▶ Your goal
Please copy every line with the string "name" from the entries below.

▶ Exercise inputs

_ _ _ _

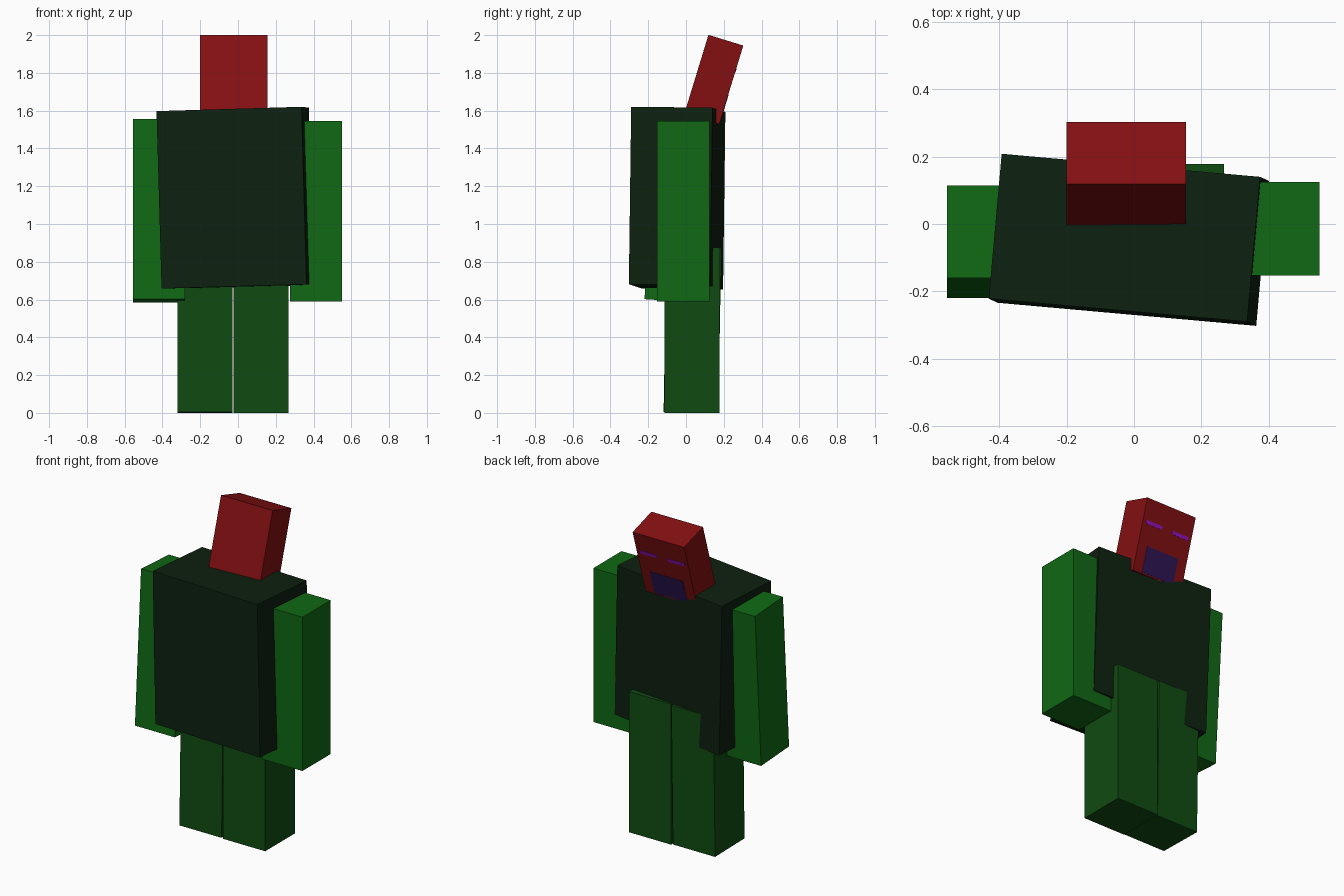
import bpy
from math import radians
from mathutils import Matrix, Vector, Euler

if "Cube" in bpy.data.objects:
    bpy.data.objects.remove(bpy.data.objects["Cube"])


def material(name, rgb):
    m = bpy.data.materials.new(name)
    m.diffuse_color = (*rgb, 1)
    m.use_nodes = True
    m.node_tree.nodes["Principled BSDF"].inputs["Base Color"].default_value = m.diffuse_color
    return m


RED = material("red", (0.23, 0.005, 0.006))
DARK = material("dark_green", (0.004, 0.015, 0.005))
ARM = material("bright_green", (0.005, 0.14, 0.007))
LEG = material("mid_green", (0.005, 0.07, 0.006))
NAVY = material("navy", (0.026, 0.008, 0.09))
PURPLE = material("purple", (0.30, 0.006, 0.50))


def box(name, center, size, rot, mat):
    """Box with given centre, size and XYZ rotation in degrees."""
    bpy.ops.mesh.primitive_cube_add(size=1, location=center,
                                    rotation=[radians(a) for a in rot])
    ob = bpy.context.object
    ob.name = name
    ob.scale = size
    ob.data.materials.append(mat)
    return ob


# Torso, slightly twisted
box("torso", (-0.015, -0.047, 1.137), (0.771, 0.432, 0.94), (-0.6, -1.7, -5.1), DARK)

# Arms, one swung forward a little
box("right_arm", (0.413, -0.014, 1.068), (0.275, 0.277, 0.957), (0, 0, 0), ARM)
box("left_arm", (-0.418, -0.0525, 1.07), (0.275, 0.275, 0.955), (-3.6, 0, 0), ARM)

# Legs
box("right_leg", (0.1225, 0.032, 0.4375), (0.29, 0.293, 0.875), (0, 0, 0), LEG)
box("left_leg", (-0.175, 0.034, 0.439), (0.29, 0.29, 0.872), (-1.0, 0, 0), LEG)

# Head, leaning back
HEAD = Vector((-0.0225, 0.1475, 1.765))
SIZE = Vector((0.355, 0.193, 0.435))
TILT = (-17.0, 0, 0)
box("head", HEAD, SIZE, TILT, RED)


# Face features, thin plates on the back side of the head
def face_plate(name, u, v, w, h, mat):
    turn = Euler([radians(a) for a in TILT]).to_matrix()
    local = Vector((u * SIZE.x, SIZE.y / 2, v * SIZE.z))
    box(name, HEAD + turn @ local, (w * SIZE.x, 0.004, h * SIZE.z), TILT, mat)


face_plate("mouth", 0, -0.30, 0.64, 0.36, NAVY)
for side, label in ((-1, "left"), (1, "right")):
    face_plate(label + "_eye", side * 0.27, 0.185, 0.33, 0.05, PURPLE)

_ _ _ _

▶ Response area
def material(name, rgb):
    m = bpy.data.materials.new(name)
def box(name, center, size, rot, mat):
    ob.name = name
def face_plate(name, u, v, w, h, mat):
    box(name, HEAD + turn @ local, (w * SIZE.x, 0.004, h * SIZE.z), TILT, mat)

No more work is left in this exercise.